Available data: Begin

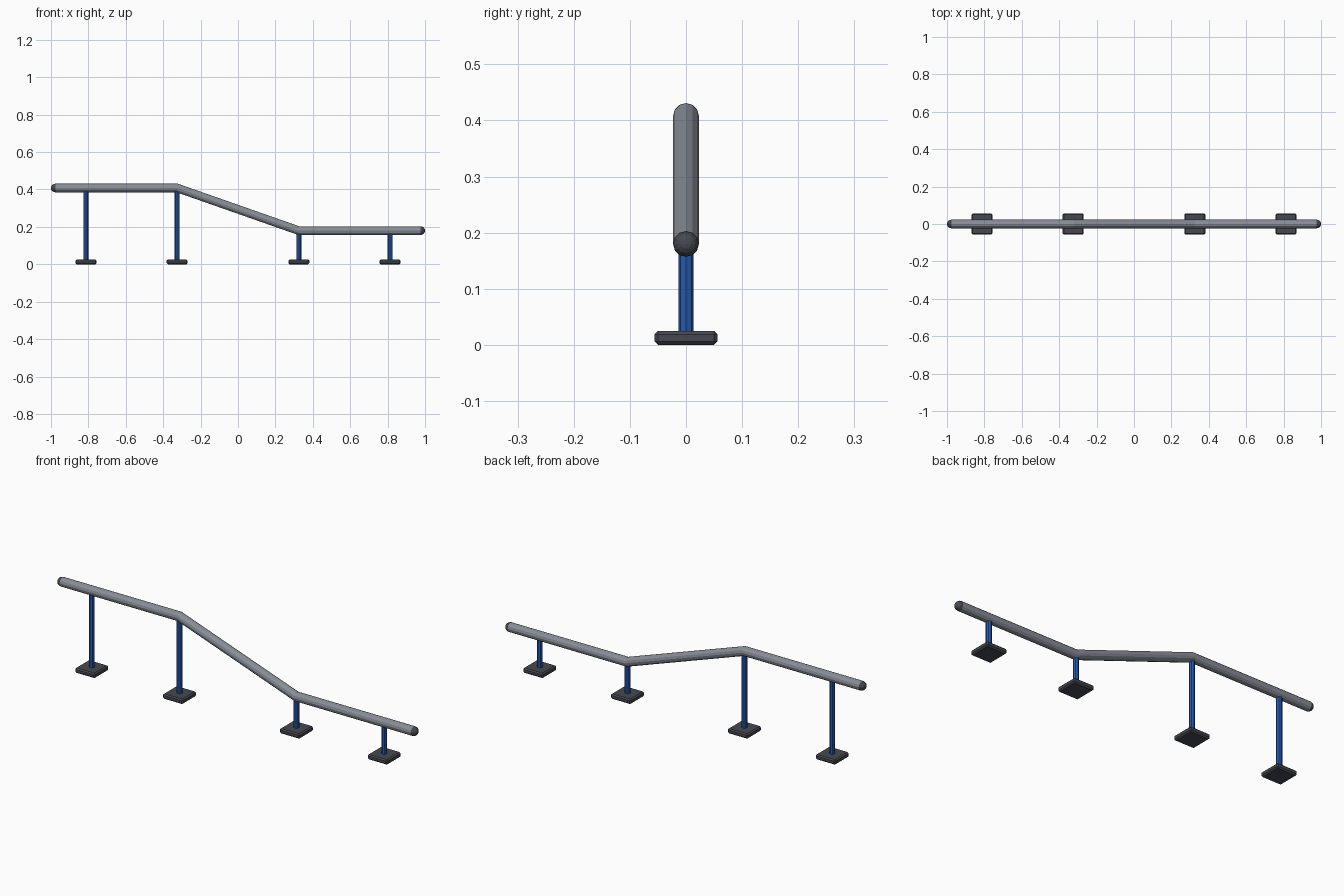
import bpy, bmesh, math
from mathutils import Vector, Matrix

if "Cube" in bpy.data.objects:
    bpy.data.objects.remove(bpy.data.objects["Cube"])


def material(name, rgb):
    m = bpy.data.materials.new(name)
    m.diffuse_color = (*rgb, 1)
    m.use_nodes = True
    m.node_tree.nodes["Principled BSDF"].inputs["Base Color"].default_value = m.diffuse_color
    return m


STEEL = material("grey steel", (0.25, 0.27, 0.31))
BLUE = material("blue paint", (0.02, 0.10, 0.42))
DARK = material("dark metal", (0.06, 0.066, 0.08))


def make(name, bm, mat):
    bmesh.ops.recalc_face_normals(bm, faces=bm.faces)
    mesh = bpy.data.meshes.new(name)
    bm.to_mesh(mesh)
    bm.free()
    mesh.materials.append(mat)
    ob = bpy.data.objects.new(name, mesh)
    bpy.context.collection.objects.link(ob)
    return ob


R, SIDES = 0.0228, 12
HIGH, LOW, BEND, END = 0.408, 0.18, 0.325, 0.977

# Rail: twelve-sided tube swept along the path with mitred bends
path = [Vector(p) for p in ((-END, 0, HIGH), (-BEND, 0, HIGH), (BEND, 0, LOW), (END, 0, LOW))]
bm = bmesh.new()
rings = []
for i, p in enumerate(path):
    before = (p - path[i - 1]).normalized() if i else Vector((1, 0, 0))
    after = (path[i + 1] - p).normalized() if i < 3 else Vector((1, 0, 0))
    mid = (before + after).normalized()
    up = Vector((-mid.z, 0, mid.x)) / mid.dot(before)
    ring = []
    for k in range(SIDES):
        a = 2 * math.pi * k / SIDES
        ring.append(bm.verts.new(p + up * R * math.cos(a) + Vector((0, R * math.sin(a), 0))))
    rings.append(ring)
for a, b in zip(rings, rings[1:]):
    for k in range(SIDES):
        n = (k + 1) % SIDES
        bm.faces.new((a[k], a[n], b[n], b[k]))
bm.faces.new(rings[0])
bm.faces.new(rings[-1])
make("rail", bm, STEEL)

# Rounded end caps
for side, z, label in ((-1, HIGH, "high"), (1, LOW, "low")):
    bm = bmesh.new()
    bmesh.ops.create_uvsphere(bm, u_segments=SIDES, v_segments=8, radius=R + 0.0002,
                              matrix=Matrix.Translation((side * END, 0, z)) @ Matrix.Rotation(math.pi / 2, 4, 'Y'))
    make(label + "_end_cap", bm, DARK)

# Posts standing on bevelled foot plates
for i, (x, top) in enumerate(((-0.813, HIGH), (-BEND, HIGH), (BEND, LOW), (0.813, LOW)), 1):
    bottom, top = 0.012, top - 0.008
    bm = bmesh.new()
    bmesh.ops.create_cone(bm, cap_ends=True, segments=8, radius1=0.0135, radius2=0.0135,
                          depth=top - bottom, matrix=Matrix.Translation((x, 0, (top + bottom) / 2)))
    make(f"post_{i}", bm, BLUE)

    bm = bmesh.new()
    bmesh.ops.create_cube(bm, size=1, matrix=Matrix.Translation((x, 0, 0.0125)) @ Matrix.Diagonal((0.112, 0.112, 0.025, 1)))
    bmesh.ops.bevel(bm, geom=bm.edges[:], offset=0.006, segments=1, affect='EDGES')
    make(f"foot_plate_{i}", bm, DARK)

Available data: End

▸ Your goal
Any pictures are to be skipped, and the lines from the beginning of the entries through the line with "for i, p in" copied exactly.

▸ Completed exercise
import bpy, bmesh, math
from mathutils import Vector, Matrix

if "Cube" in bpy.data.objects:
    bpy.data.objects.remove(bpy.data.objects["Cube"])


def material(name, rgb):
    m = bpy.data.materials.new(name)
    m.diffuse_color = (*rgb, 1)
    m.use_nodes = True
    m.node_tree.nodes["Principled BSDF"].inputs["Base Color"].default_value = m.diffuse_color
    return m


STEEL = material("grey steel", (0.25, 0.27, 0.31))
BLUE = material("blue paint", (0.02, 0.10, 0.42))
DARK = material("dark metal", (0.06, 0.066, 0.08))


def make(name, bm, mat):
    bmesh.ops.recalc_face_normals(bm, faces=bm.faces)
    mesh = bpy.data.meshes.new(name)
    bm.to_mesh(mesh)
    bm.free()
    mesh.materials.append(mat)
    ob = bpy.data.objects.new(name, mesh)
    bpy.context.collection.objects.link(ob)
    return ob


R, SIDES = 0.0228, 12
HIGH, LOW, BEND, END = 0.408, 0.18, 0.325, 0.977

# Rail: twelve-sided tube swept along the path with mitred bends
path = [Vector(p) for p in ((-END, 0, HIGH), (-BEND, 0, HIGH), (BEND, 0, LOW), (END, 0, LOW))]
bm = bmesh.new()
rings = []
for i, p in enumerate(path):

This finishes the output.